When I got home, I decided to walk down to the park to see a tree with leaves that have already changed to vibrant oranges and reds. The sun was shining and the sky was that clear blue that inspires me to say "thank you" aloud and the tree was calling me forward. I wanted to sit quietly and take a picture of it because I love Fall and days like this are my perfect days. When I got there, there was a woman with her toddler under the tree and they were gathering the colored leaves that had already fallen on the ground and tossing them above their heads and...I was annoyed. I know...you expected that I might smile and reflect on my own children and maybe even tie that reflection to the tree itself - changing seasons and all that. But no, I could only think about how this woman and her kid were hogging the tree and wrecking my Instagram shot.
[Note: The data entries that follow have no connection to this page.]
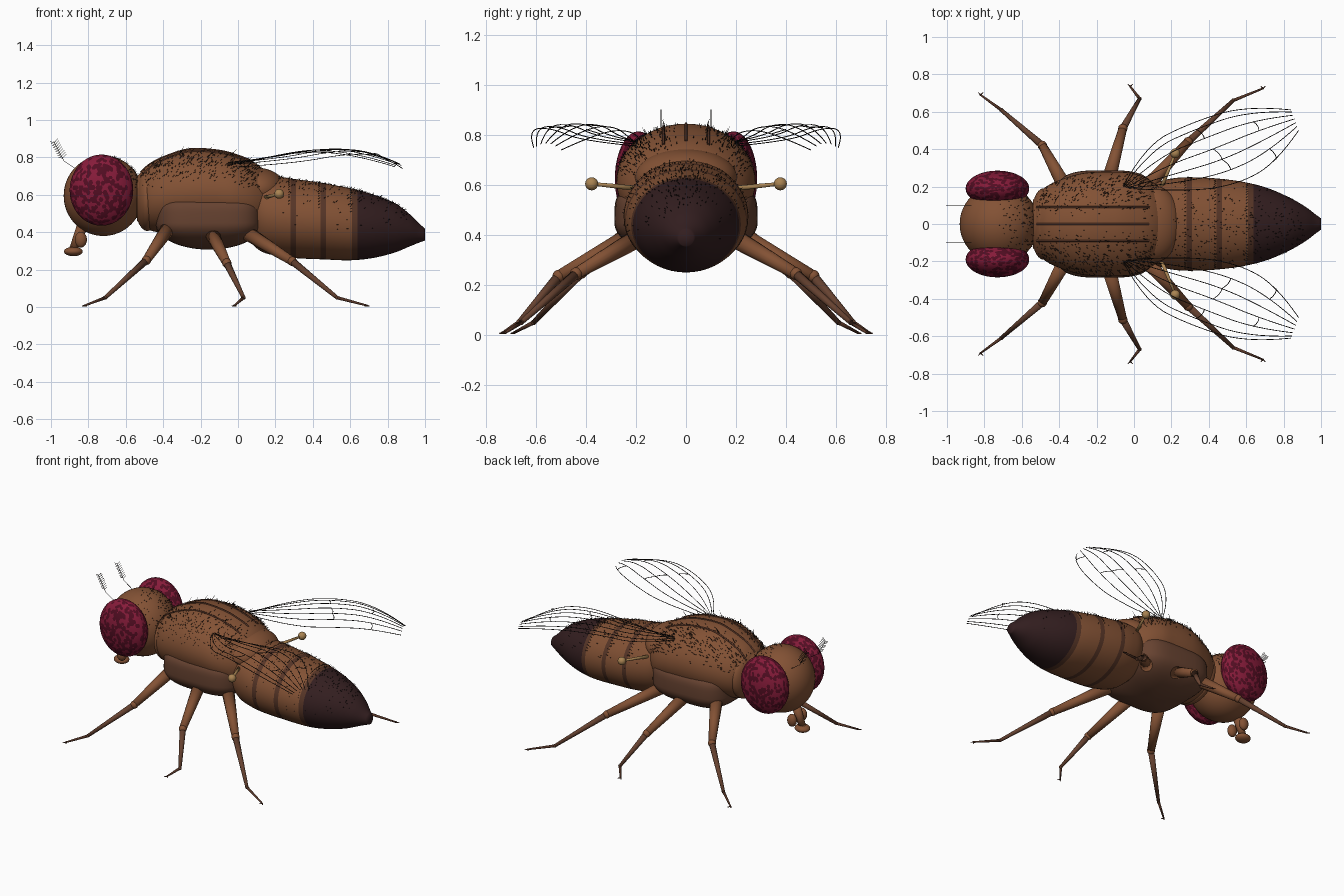
import bpy, bmesh, math, random
from mathutils import Vector, Matrix

random.seed(4)
if "Cube" in bpy.data.objects:
    bpy.data.objects.remove(bpy.data.objects["Cube"])


def material(name, *rgb):
    m = bpy.data.materials.new(name)
    m.use_nodes = True
    m.diffuse_color = (*rgb, 1)
    m.node_tree.nodes["Principled BSDF"].inputs["Base Color"].default_value = (*rgb, 1)
    return m


BROWN = material("warm_brown", .228, .084, .035)
BELLY = material("belly_brown", .135, .055, .03)
BAND = material("band_brown", .095, .036, .02)
DARK = material("tail_dark", .033, .013, .014)
RED = material("eye_crimson", .24, .011, .042)
WINE = material("eye_wine", .085, .004, .016)
GOLD = material("golden_tan", .40, .23, .085)
BLACK = material("bristle_black", .012, .009, .008)


def add_mesh(name, bm, mats, smooth=True):
    me = bpy.data.meshes.new(name)
    bmesh.ops.recalc_face_normals(bm, faces=bm.faces)
    for f in bm.faces:
        f.smooth = smooth
    bm.to_mesh(me)
    bm.free()
    for m in mats:
        me.materials.append(m)
    ob = bpy.data.objects.new(name, me)
    bpy.context.collection.objects.link(ob)
    return ob


def power(value, exponent):
    return math.copysign(abs(value) ** exponent, value)


def ellipsoid(name, center, radii, mat, boxy=False):
    """Ellipsoid; the boxy kind has squared corners and a flat top."""
    bm = bmesh.new()
    bmesh.ops.create_uvsphere(bm, u_segments=48, v_segments=32, radius=1)
    if boxy:
        for v in bm.verts:
            flat = math.hypot(v.co.x, v.co.y)
            if flat < .001:
                continue
            reach = flat ** .4 if v.co.z > 0 else flat
            v.co = (reach * power(v.co.x / flat, .55), reach * power(v.co.y / flat, .55),
                    power(v.co.z, .4 if v.co.z > 0 else 1))
    bm.transform(Matrix.Translation(center) @ Matrix.Diagonal((*radii, 1)))
    return add_mesh(name, bm, [mat])


def section(profile, x):
    """Smoothly interpolated (top, bottom, half width) of a body at x."""
    i = 0
    while i < len(profile) - 2 and x > profile[i + 1][0]:
        i += 1
    a, b = profile[i], profile[i + 1]
    before, after = profile[max(i - 1, 0)], profile[min(i + 2, len(profile) - 1)]
    w = b[0] - a[0]
    t = (x - a[0]) / w
    out = []
    for k in (1, 2, 3):
        m0 = (b[k] - before[k]) / (b[0] - before[0]) * w
        m1 = (after[k] - a[k]) / (after[0] - a[0]) * w
        out.append((2*t**3 - 3*t*t + 1) * a[k] + (t**3 - 2*t*t + t) * m0
                   + (3*t*t - 2*t**3) * b[k] + (t**3 - t*t) * m1)
    return out


def surface(profile, x, angle):
    top, bottom, half = section(profile, x)
    return Vector((x, half * math.cos(angle),
                   (top + bottom) / 2 + (top - bottom) / 2 * math.sin(angle)))


def loft(name, profile, mats, rule=None, sides=48):
    bm = bmesh.new()
    start, end = profile[0][0], profile[-1][0]
    steps = round((end - start) / .01)
    rings = [[bm.verts.new(surface(profile, start + (end - start) * i / steps, math.tau * j / sides))
              for j in range(sides)] for i in range(steps + 1)]
    for a, b in zip(rings, rings[1:]):
        for j in range(sides):
            f = bm.faces.new((a[j], a[j - 1], b[j - 1], b[j]))
            if rule:
                f.material_index = rule(f.calc_center_median().x)
    bm.faces.new(rings[0])
    bm.faces.new(rings[-1]).material_index = len(mats) - 1
    return add_mesh(name, bm, mats)


def strands(name, paths, radius, mat):
    """Thin smooth tubes through lists of control points."""
    cu = bpy.data.curves.new(name, 'CURVE')
    cu.dimensions = '3D'
    cu.bevel_depth, cu.bevel_resolution, cu.resolution_u = radius, 1, 6
    cu.use_fill_caps = True
    for path in paths:
        sp = cu.splines.new('NURBS')
        sp.points.add(len(path) - 1)
        for p, co in zip(sp.points, path):
            p.co = (*co, 1)
        sp.order_u, sp.use_endpoint_u = min(3, len(path)), True
    cu.materials.append(mat)
    ob = bpy.data.objects.new(name, cu)
    bpy.context.collection.objects.link(ob)


def limb(bm, p, q, r1, r2, index=0):
    """Tapered segment with a rounded joint at its far end."""
    p, q = Vector(p), Vector(q)
    turn = (q - p).to_track_quat('Z', 'Y').to_matrix().to_4x4()
    old = set(bm.faces)
    bmesh.ops.create_cone(bm, segments=14, radius1=r1, radius2=r2, depth=(q - p).length,
                          cap_ends=True, matrix=Matrix.Translation((p + q) / 2) @ turn)
    bmesh.ops.create_uvsphere(bm, u_segments=12, v_segments=8, radius=r2 * 1.1,
                              matrix=Matrix.Translation(q))
    for f in set(bm.faces) - old:
        f.material_index = index


# Body: x, top, bottom, half width
THORAX = [(-.54, .70, .46, .13), (-.47, .765, .41, .20), (-.35, .82, .395, .252),
          (-.25, .845, .39, .275), (-.1, .836, .39, .279), (0, .81, .39, .27),
          (.1, .765, .39, .225), (.17, .70, .44, .15), (.2, .64, .52, .05)]
ABDOMEN = [(.05, .68, .36, .16), (.12, .705, .30, .22), (.2, .70, .275, .243),
           (.3, .685, .262, .25), (.45, .663, .255, .243), (.6, .635, .25, .222),
           (.72, .603, .262, .19), (.84, .555, .292, .137), (.92, .495, .325, .09),
           (.97, .445, .345, .052), (1, .42, .355, .03)]


def abdomen_colour(x):
    if x > .64:
        return 2
    return int(any(a < x < a + .03 for a in (.28, .44, .61)))


loft("thorax", THORAX, [BROWN])
loft("abdomen", ABDOMEN, [BROWN, BAND, DARK], abdomen_colour)
ellipsoid("scutellum", (.1, 0, .63), (.155, .205, .115), BROWN)
ellipsoid("neck", (-.485, 0, .575), (.07, .19, .168), BROWN)
ellipsoid("sternum", (-.155, 0, .45), (.288, .287, .143), BELLY, boxy=True)
ellipsoid("head", (-.72, 0, .595), (.212, .21, .215), BROWN)

# Stripes along the back
for name, y in (("left", -.09), ("middle", 0), ("right", .09)):
    path = []
    for i in range(31):
        x = -.52 + .02 * i
        half = section(THORAX, x)[2]
        path.append(surface(THORAX, x, math.acos(y / half)))
    strands("back_stripe_" + name, [path], .006, BAND)

# Mouthparts
bm = bmesh.new()
limb(bm, (-.83, 0, .44), (-.88, 0, .31), .03, .022)
add_mesh("proboscis", bm, [BROWN])
ellipsoid("mouth_pad", (-.88, 0, .297), (.05, .045, .025), BROWN)

# Leg joints: hip, knee, ankle, toe
LEGS = {"front": [(-.37, .20, .425), (-.49, .42, .25), (-.71, .61, .05), (-.82, .69, .008)],
        "middle": [(-.14, .22, .395), (-.06, .51, .235), (.03, .67, .05), (-.02, .735, .008)],
        "hind": [(.05, .18, .395), (.29, .44, .245), (.53, .66, .05), (.69, .725, .008)]}

# Wing edges, with height per control point
LEADING = [(-.06, .2), (.06, .42), (.3, .54), (.6, .635), (.84, .61)]
TRAILING = [(-.02, .19), (.3, .17), (.58, .22), (.77, .34), (.88, .5)]
HEIGHT = [.775, .795, .848, .842, .768]

for side, s in (("left", -1), ("right", 1)):
    def mirror(p):
        return Vector((p[0], p[1] * s, p[2]))

    # Compound eye with mottled six-sided facets
    bm = bmesh.new()
    bmesh.ops.create_icosphere(bm, subdivisions=5, radius=1)
    bm.transform(Matrix.Translation((-.73, .19 * s, .625)) @ Matrix.Diagonal((.17, .095, .19, 1)))
    for v in bm.verts:
        if random.random() < .23:
            for f in v.link_faces:
                f.material_index = 1
    add_mesh("eye_" + side, bm, [RED, WINE])

    ellipsoid("palp_" + side, (-.84, .055 * s, .36), (.032, .026, .042), BROWN)

    for name, joints in LEGS.items():
        hip, knee, ankle, toe = [mirror(p) for p in joints]
        bm = bmesh.new()
        limb(bm, hip, knee, .040, .023)
        limb(bm, knee, ankle, .020, .010, 1)
        limb(bm, ankle, toe, .009, .005, 2)
        # Pair of claws
        for spread in (-.012, .012):
            limb(bm, toe, toe + Vector((spread, .012 * s, -.002)), .004, .002, 2)
        add_mesh(f"{name}_leg_{side}", bm, [BROWN, BELLY, BAND])

    bm = bmesh.new()
    limb(bm, mirror((.14, .18, .585)), mirror((.22, .375, .605)), .011, .007)
    add_mesh("balancer_stalk_" + side, bm, [GOLD])
    ellipsoid("balancer_knob_" + side, (.22, .378 * s, .605), (.026, .026, .026), GOLD)

    # Arched wing veins, then cross veins between neighbours
    def vein_points(w):
        return [mirror((a[0] + (b[0] - a[0]) * w, a[1] + (b[1] - a[1]) * w, z - .09 * (w - .45) ** 2))
                for a, b, z in zip(LEADING, TRAILING, HEIGHT)]
    veins = [vein_points(w) for w in (0, .1, .26, .44, .62, .8, 1)]
    for i, k in ((1, 2), (2, 3), (3, 2), (4, 2), (5, 3)):
        pa, pb = [(v[k - 1] + 6 * v[k] + v[k + 1]) / 8 for v in veins[i:i + 2]]
        veins.append([pa, (pa + pb) / 2 + Vector((.02, 0, 0)), pb])
    strands("wing_veins_" + side, veins, .002, BLACK)

    # Feathered antenna
    base, bend, tip = [mirror(p) for p in ((-.87, .1, .74), (-.93, .1, .78), (-.985, .1, .885))]
    plume = [[base, bend], [bend, tip]]
    for i in range(9):
        p = bend.lerp(tip, .15 + i * .1)
        plume += [[p, p + Vector((-.022, 0, .004))], [p, p + Vector((.020, 0, .022))]]
    strands("antenna_" + side, plume, .0014, BLACK)

# Bristles scattered over the body
verts, faces = [], []


def bristle(root, normal, length, radius):
    direction = (normal.normalized() * .7 + Vector((.6, 0, .1))).normalized()
    u = direction.orthogonal().normalized() * radius
    v = direction.cross(u)
    n = len(verts)
    verts.extend([root + u, root - u * .5 + v * .87, root - u * .5 - v * .87,
                  root + direction * length])
    faces.extend([(n, n + 1, n + 3), (n + 1, n + 2, n + 3), (n + 2, n, n + 3)])


def body_bristle(profile, x, degrees, length, radius=.002):
    angle = math.radians(degrees)
    p = surface(profile, x, angle)
    along = surface(profile, x + .005, angle) - p
    around = surface(profile, x, angle + .02) - p
    bristle(p, around.cross(along), length, radius)


for i in range(800):
    flank = random.triangular(8, 85, 45)
    body_bristle(THORAX, random.uniform(-.52, .17), random.choice((flank, 180 - flank)),
                 random.uniform(.008, .02))
for i in range(330):
    body_bristle(ABDOMEN, random.uniform(.2, .9), random.gauss(90, 38), random.uniform(.007, .016))
for x in (-.42, -.31, -.16, -.04, .05):
    for degrees in (55, 72, 108, 125):
        body_bristle(THORAX, x, degrees, .05, .0025)
for x in (.27, .43, .6):
    for degrees in range(20, 161, 5):
        body_bristle(ABDOMEN, x, degrees, .015)
for i in range(130):
    n = Vector((random.uniform(0, 1), random.uniform(-.8, .8), random.uniform(.1, 1))).normalized()
    bristle(Vector((-.72 + n.x * .21, n.y * .208, .595 + n.z * .213)), n, .014, .002)
me = bpy.data.meshes.new("bristles")
me.from_pydata(verts, [], faces)
me.materials.append(BLACK)
bpy.context.collection.objects.link(bpy.data.objects.new("bristles", me))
I waited. They continued to romp around in the leaves. I waited some more. More romping. I walked further into the park and then turned back. Still romping. I finally resigned myself to the fact that they were going to romp in those leaves like there was no tomorrow so I snapped two pictures, barely able to crop them out. As I walked away, I could hear their laughter and I hated them a little bit for ruining my moment and then I realized that I am a horrible person. Who hates romping and laughter? And I started to laugh too because I was being crazy, because I still think that I have control over anything, because life is humbling.
And just now, I got a Facetime call from Deborah and her son, Levi, popped into the frame to show me a bag of slime that looked like the product of a really bad sinus infection. He went outside to play and then came back in to show us that his hands were completely covered in slime and he couldn't get it off and I laughed and then suggested that he use soap and water and he came back to show us that his hands were still covered in slime and the towel was now covered in slime and I thought of The Cat in the Hat and the ring in the tub and I laughed even harder.
Life is ridiculous - perfectly so - and I'm thankful for that. I'm thankful for people who walk into walls, for the ability to laugh at myself, for Fall, for friends and slime and for the giant latte I am going to get after I hit publish. Cheers.